[DATA SUPPLIED — start]

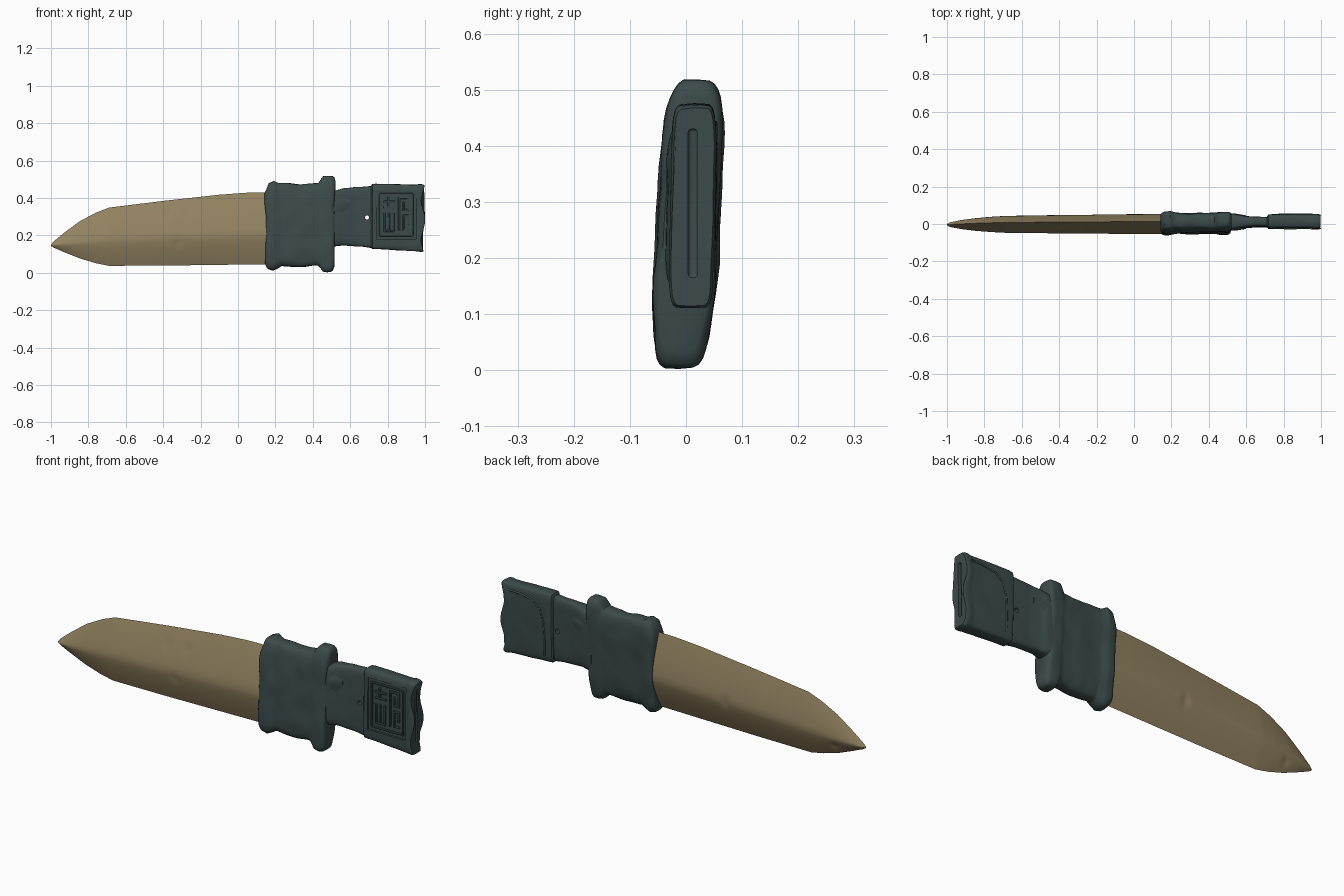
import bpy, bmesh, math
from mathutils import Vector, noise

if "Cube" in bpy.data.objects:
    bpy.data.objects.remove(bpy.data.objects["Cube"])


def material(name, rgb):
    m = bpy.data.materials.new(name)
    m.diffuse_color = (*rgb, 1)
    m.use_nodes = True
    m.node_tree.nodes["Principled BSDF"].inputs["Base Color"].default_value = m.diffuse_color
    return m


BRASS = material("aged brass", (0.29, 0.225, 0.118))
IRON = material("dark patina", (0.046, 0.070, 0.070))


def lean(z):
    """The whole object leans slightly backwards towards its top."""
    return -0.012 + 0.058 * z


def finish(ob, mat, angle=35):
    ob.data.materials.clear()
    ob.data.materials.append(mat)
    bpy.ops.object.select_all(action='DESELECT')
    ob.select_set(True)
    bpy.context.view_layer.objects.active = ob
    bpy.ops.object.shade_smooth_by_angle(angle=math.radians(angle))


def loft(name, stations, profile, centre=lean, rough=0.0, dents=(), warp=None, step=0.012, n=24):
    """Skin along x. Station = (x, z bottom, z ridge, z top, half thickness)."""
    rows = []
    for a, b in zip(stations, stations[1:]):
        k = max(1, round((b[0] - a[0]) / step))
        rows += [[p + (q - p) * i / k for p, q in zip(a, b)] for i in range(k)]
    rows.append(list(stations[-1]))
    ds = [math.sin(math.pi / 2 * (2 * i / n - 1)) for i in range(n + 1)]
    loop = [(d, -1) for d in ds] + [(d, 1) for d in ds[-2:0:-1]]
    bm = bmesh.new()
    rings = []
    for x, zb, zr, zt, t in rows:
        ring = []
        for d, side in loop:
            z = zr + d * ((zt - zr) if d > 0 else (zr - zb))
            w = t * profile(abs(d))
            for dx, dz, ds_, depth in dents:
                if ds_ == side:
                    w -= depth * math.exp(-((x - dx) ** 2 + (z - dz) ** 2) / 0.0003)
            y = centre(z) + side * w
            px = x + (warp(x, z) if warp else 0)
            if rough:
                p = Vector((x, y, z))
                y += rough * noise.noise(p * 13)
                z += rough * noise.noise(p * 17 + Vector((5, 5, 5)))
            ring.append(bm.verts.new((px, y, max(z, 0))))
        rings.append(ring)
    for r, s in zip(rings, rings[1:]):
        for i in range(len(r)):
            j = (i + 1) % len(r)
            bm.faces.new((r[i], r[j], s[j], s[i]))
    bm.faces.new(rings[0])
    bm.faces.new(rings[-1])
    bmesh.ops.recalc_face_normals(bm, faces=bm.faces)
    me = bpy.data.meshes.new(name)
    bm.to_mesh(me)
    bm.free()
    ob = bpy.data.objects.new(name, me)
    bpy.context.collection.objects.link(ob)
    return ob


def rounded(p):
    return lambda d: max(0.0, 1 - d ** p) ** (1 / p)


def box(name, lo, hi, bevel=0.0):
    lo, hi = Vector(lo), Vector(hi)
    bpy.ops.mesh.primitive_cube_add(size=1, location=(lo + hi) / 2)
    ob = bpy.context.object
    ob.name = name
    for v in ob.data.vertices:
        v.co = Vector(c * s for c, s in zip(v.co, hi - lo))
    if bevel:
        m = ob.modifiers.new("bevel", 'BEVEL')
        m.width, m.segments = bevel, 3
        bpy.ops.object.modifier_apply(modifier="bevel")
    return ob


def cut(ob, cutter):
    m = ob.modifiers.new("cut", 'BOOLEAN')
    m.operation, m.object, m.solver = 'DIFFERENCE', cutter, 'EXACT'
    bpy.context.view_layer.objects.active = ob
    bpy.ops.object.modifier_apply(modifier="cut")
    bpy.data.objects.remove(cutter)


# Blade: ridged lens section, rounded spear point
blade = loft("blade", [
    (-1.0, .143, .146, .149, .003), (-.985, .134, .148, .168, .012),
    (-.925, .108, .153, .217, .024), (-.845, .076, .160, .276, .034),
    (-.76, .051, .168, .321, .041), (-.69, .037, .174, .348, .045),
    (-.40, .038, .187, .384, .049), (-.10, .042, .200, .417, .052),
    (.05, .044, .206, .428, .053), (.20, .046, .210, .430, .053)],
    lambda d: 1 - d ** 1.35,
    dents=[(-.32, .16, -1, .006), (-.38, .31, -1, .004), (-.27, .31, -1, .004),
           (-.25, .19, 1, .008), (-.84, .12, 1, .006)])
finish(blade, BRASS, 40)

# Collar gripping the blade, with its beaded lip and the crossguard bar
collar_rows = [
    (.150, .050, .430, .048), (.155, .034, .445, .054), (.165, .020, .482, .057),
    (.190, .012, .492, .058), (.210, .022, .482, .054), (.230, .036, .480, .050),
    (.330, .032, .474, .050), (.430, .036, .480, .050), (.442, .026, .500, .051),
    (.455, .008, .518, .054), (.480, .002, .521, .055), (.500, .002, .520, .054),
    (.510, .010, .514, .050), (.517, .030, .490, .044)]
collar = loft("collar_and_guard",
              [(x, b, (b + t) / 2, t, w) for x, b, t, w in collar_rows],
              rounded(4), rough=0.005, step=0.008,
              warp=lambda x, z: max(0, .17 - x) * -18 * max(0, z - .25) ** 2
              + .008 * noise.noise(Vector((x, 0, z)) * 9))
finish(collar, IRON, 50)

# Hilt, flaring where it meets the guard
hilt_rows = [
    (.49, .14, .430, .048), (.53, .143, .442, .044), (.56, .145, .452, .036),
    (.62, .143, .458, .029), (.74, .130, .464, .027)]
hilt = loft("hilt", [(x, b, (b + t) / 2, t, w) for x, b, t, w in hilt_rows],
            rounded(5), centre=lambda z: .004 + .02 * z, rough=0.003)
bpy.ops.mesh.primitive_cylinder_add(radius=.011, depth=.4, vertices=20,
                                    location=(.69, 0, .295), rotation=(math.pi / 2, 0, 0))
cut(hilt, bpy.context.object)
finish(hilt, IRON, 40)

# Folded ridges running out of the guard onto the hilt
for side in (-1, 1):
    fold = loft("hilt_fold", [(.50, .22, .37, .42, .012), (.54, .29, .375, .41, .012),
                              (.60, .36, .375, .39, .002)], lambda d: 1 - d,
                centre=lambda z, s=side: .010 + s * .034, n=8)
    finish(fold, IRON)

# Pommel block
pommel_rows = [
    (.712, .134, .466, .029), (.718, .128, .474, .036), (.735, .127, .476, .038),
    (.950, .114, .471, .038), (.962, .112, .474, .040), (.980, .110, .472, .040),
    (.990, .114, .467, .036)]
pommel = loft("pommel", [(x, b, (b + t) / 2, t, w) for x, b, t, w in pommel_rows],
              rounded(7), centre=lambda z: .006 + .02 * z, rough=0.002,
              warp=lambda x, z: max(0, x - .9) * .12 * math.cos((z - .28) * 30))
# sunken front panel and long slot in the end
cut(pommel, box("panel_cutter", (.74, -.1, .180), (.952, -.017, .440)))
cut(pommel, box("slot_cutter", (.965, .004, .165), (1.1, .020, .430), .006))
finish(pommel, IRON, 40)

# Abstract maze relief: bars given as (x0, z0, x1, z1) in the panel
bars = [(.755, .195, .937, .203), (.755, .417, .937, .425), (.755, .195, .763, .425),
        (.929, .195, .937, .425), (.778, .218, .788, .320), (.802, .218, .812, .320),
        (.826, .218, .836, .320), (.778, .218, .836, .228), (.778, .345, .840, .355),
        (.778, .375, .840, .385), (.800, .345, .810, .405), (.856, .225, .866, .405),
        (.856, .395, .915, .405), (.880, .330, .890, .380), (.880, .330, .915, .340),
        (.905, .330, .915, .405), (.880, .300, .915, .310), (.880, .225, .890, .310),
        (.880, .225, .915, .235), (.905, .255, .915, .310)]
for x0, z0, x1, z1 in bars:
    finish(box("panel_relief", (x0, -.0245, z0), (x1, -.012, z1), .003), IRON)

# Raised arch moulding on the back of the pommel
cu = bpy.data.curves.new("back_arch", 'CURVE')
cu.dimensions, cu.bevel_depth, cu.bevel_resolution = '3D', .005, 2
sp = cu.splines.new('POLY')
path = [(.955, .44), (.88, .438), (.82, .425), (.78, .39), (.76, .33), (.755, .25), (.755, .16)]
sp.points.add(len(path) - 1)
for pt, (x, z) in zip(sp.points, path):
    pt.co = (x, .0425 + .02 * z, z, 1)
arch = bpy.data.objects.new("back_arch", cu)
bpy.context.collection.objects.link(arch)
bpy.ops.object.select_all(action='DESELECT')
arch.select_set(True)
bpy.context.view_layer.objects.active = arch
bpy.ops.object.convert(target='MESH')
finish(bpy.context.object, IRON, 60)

[DATA SUPPLIED — finish]

EXERCISE REQUIREMENTS - Please output the listing above exactly from its first line through the line with "bm = bmesh.new()", both included, and nothing beyond that line. Omit pictures.

YOUR RESPONSE -
import bpy, bmesh, math
from mathutils import Vector, noise

if "Cube" in bpy.data.objects:
    bpy.data.objects.remove(bpy.data.objects["Cube"])


def material(name, rgb):
    m = bpy.data.materials.new(name)
    m.diffuse_color = (*rgb, 1)
    m.use_nodes = True
    m.node_tree.nodes["Principled BSDF"].inputs["Base Color"].default_value = m.diffuse_color
    return m


BRASS = material("aged brass", (0.29, 0.225, 0.118))
IRON = material("dark patina", (0.046, 0.070, 0.070))


def lean(z):
    """The whole object leans slightly backwards towards its top."""
    return -0.012 + 0.058 * z


def finish(ob, mat, angle=35):
    ob.data.materials.clear()
    ob.data.materials.append(mat)
    bpy.ops.object.select_all(action='DESELECT')
    ob.select_set(True)
    bpy.context.view_layer.objects.active = ob
    bpy.ops.object.shade_smooth_by_angle(angle=math.radians(angle))


def loft(name, stations, profile, centre=lean, rough=0.0, dents=(), warp=None, step=0.012, n=24):
    """Skin along x. Station = (x, z bottom, z ridge, z top, half thickness)."""
    rows = []
    for a, b in zip(stations, stations[1:]):
        k = max(1, round((b[0] - a[0]) / step))
        rows += [[p + (q - p) * i / k for p, q in zip(a, b)] for i in range(k)]
    rows.append(list(stations[-1]))
    ds = [math.sin(math.pi / 2 * (2 * i / n - 1)) for i in range(n + 1)]
    loop = [(d, -1) for d in ds] + [(d, 1) for d in ds[-2:0:-1]]
    bm = bmesh.new()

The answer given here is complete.